You can buy crystal growing kits for an inflated price, (always a good birthday present for a boy or girl in case you are ever stuck for ideas) but you can equally knock something up from your kitchen cupboards.

You will need a plastic dish to grow the crystals in, a colourless pot from a ready meal or plastic beaker is good. The easiest source of crystals is good old sodium chloride – table salt, but there are others that are prettier. Try ammonium phosphate or ammonium nitrate (plant fertiliser) or buy a commercial salt from Amazon. I’ve got copper sulfate, which cost me a couple of pounds for a good size bag, although do check the safety data as some solutions can burn or stain. You then need hot water, not too much, about 50ml. You have to dissolve your salt in the water, and keep adding the salt until you have quite a concentrated solution, there should be a few seed crystals remaining. This is known as a saturated solution. You can add a few drops of food colouring, your crystals aren’t going to be pure and authentic, but they will look much prettier. Then put your dish in a warm place and wait. This takes a little patience but the water will evaporate and a beautiful crystal will be left behind.

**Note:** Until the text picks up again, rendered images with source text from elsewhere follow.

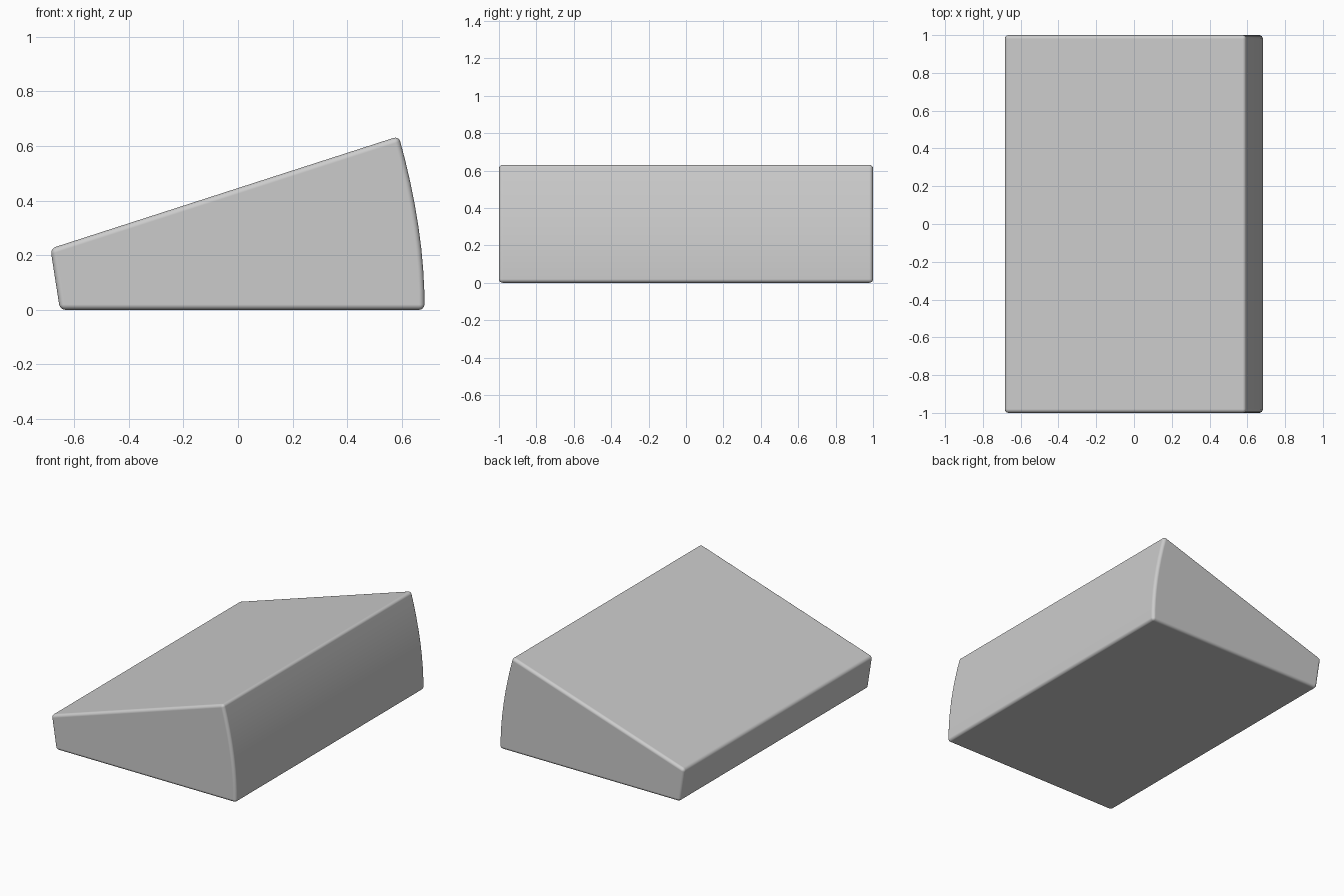
import bpy, bmesh, math

if "Cube" in bpy.data.objects:
    bpy.data.objects.remove(bpy.data.objects["Cube"])

# Side outline (x, z): flat base, bowed back, sloping top, short leaning lip
def bowed_back(n=8):
    a, b, c = (0.683, 0.0), (0.686, 0.29), (0.589, 0.636)
    pts = []
    for i in range(n + 1):
        t = i / n
        pts.append(tuple((1 - t) ** 2 * p + 2 * t * (1 - t) * q + t * t * r
                         for p, q, r in zip(a, b, c)))
    return pts

profile = [(-0.652, 0.0)] + bowed_back() + [(-0.687, 0.2245)]

# Extrude the outline along y
bm = bmesh.new()
face = bm.faces.new([bm.verts.new((x, -1.0, z)) for x, z in profile])
ext = bmesh.ops.extrude_face_region(bm, geom=[face])
bmesh.ops.translate(bm, vec=(0, 2.0, 0),
                    verts=[v for v in ext["geom"] if isinstance(v, bmesh.types.BMVert)])
bmesh.ops.recalc_face_normals(bm, faces=bm.faces[:])
mesh = bpy.data.meshes.new("wedge_block")
bm.to_mesh(mesh)
bm.free()
wedge = bpy.data.objects.new("wedge_block", mesh)
bpy.context.collection.objects.link(wedge)

# Softly rounded edges
bevel = wedge.modifiers.new("rounded_edges", 'BEVEL')
bevel.width = 0.02
bevel.segments = 4
bevel.limit_method = 'ANGLE'
bevel.angle_limit = math.radians(30)
bevel.harden_normals = True
bpy.context.view_layer.objects.active = wedge
wedge.select_set(True)
bpy.ops.object.shade_smooth()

Interestingly, crystals like to escape from their container and will exhibit a phenomenon called ‘crystal creep’ as they climb the sides of the dish. You can either make a cardboard ring to cover the edges of the dish so that the crystals fall back in as they crawl out, or just stand the dish in a saucer to limit the scope of the escapees.